To sum up: Mandryk seems to think others have agendas while he (and presumably his business) do not. Booo.

It is a good thing the province is directing more cash to schools. How about a compromise: they give school boards more cash but school boards keep their mill rate powers? Huh? Huh? Anyone?


The news story on Conway's budget criticism is here.

Mandryk's column is here.

And also: it's just prairie dog, not the prairie dog. No "the".

Don't Worry Be Happy

Sure we live in a country that welcomes people who start bogus wars that kill hundreds of thousands of people and bars democratically-elected politicians who criticize war.

But don't think about that, think about how cute these animals are.

Awwww! So cute!

So Who The Hell Is George Galloway, Anyway?

Here's a video. See what you think.

Galloway's overheated rhetoric makes me uncomfortable--his speculation about Israel planning an attack on Iran last November seems waaay over the top. But should he be barred from Canada? No. Way. Especially not in the same week Bush gets in.

Also: I wonder if David Frum got beat up a lot when he went to school.

Well hasn't this been a fun morning of angry blogging. And people wonder why we post cartoons and dolphin videos on dog blog.

Sask Government Tells CBC How To Do Its Job

In other slippery-slope news, yesterday the Star Phoenix reported that Saskatchewan Justice Minister Don Morgan asked the CBC to not broadcast interviews with convicted cop killer Curt Dagenais.

Morgan also told the Star Phoenix his government would not censor the interview, they just didn't think it should be broadcast.

How magnanimous of government to not censor the media. Truly we live in a free society.

As can be read in the story, the CBC says they often interview convicted criminals because this can provide insight and present all sides of a story to the public.

Sounds like journalism to me.

(Tip of the hat to "you know who you are" for sending me this link.)

In other freedom of speech news, prairie dog is still banned from distributing in Saskatchewan's government-run liquor stores.

Canada Bans Pacifist, Welcomes War Criminal

Yesterday, an outspoken and somewhat wacky British Member Of Parliament was banned from entering Canada for two university speaking engagements on security grounds in the same week George W. Bush, who ordered the invasion of Iraq on bogus pretenses, was allowed into Calgary for a speaking engagement.

British MP George Galloway was banned by Canada Border Services Agency officials. Pertinent minister Jason Kenney, who has the power to overturn stupid and evil decisions, says he will not do so.

Galloway is accused of supporting designated-terrorist organization Hamas (trying to use neutral language in a loaded topic here) because he helped deliver aid to the Gaza Strip during the widely-viewed-as-excruciatingly-horrific Israeli attack earlier this year that were sparked by the widely-viewed-as-"asking for it" rocket attacks against Israel (that were sparked by yadda yadda yadda that were sparked by historical etc.).

The decision by Canadian officials is stupid and makes the Minister (whom we're sure had nothing whatsoever to do with banning Galloway) look like an asshole who doesn't support free speech unless it's the kind of free speech he likes.

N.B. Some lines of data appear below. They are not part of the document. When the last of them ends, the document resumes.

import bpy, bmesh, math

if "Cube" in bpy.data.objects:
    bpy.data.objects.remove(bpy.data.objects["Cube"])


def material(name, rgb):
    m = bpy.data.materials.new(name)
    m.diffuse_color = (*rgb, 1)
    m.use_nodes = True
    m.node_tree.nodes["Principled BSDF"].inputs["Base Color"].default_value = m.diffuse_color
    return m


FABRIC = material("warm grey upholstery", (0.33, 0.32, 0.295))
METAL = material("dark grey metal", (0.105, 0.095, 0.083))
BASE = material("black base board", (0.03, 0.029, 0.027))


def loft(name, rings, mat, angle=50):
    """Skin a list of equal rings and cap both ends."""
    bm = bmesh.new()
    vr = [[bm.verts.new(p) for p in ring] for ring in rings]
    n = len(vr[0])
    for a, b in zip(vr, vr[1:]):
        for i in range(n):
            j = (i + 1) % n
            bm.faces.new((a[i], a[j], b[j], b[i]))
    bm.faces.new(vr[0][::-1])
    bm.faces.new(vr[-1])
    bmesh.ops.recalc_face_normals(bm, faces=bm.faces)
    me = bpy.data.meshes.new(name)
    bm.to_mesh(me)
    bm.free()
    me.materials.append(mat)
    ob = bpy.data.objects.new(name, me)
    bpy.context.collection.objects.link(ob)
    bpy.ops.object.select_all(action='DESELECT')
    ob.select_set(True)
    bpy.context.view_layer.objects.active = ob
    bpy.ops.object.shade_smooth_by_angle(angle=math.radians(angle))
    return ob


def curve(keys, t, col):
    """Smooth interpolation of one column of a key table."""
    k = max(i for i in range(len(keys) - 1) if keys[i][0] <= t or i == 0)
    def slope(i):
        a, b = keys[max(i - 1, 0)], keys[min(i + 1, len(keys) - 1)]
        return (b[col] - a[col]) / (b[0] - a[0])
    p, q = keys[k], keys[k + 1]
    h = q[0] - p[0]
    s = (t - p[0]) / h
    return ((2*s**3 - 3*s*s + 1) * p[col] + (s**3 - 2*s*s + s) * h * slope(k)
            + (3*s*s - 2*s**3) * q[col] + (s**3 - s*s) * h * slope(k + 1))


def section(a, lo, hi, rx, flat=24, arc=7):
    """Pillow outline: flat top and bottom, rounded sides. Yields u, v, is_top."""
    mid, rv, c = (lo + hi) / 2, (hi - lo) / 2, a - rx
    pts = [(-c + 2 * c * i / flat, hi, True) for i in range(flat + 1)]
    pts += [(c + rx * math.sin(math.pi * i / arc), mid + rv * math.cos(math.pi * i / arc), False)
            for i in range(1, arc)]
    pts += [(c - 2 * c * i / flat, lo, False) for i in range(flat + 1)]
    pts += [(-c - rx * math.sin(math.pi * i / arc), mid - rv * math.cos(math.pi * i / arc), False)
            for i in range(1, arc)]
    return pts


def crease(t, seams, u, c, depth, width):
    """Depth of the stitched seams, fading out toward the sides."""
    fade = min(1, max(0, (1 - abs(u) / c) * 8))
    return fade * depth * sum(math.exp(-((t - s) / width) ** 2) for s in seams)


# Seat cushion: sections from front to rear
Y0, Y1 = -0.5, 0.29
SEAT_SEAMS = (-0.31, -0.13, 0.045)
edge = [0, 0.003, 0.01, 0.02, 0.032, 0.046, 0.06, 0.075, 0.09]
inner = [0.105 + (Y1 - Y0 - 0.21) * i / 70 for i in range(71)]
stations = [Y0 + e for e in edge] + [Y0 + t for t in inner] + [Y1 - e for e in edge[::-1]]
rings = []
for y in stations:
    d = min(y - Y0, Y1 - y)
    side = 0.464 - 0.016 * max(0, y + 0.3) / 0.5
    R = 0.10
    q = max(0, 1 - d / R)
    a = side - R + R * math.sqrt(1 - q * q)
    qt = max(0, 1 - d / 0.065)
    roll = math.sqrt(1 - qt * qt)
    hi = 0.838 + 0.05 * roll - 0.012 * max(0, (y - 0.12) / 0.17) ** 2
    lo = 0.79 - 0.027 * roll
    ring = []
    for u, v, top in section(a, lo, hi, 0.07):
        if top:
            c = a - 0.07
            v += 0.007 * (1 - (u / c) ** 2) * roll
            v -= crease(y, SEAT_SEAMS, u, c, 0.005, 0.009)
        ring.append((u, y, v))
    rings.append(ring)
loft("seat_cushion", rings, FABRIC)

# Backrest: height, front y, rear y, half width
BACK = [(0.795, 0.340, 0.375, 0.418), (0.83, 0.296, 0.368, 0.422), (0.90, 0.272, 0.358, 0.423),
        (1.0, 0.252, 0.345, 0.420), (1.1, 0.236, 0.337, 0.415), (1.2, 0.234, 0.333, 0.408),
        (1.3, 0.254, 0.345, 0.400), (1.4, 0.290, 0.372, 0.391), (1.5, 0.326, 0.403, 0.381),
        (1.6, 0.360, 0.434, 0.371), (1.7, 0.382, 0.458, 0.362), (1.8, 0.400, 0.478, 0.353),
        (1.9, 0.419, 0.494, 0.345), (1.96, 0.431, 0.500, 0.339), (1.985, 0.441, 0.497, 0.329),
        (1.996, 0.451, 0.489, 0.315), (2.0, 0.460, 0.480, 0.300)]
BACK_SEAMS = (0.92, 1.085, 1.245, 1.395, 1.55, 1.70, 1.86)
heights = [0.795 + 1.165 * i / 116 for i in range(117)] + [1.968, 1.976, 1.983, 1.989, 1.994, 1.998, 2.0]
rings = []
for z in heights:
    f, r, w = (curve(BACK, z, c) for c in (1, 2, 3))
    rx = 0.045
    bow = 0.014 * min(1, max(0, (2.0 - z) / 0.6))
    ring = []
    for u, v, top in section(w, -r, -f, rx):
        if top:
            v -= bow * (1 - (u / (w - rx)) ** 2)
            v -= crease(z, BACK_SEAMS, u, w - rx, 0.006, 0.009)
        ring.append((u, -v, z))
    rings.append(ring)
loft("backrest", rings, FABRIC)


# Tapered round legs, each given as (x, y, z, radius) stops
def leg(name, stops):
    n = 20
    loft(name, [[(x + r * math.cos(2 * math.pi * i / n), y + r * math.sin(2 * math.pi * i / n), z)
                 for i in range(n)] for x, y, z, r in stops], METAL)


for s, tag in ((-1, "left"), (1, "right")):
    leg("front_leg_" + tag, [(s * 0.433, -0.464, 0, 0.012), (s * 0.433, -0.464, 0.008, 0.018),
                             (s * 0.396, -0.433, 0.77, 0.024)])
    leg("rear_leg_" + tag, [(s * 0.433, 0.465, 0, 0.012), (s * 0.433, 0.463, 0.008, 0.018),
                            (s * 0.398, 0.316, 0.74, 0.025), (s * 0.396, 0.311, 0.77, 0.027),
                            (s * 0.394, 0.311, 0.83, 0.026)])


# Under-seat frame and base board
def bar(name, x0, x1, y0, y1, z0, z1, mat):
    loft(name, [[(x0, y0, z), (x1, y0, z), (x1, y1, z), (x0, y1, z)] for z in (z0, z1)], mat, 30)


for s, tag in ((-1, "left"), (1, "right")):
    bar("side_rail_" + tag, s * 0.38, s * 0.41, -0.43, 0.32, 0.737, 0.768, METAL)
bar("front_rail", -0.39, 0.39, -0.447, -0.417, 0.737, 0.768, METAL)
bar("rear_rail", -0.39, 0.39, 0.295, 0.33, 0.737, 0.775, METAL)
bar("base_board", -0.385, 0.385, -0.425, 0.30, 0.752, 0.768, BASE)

Critics (e.g. me) suspect Galloway is actually being barred because he says inflammatory things about how the war in Afghanistan is wrong. In other words, he's being banned for being anti-war.

Opinion: You can't call British MPs terrorist supporters when they're not and ban them from Canada. That's fascism.

Here are links--read them and you'll know as much as I do and possibly more since my reading
comprehension is suspect when I'm this pissed off.

-The Toronto Star's initial report.
-Today's TorStar article saying Galloway will challenge the decision.
-Toronto Star column on why this decision is nuts.
-The Globe And Mail's story on this fiasco.
-The Guardian's initial report.
-The Guardian's Saturday story.
-The Wikipedia entry on George Galloway for those interested in a litany of his wacky shenanigans (which include public boasting of having sex with Greeks).

UPDATE: The Regina Mom, AKA prairie dog contributor Bernadette Wagner, has alerted me to her post on the recent stupidities of federal Conservatives. You can read it here. It discusses much more thoroughly than I have a litany of shenanigans from Canada's immigration minister. Recommended.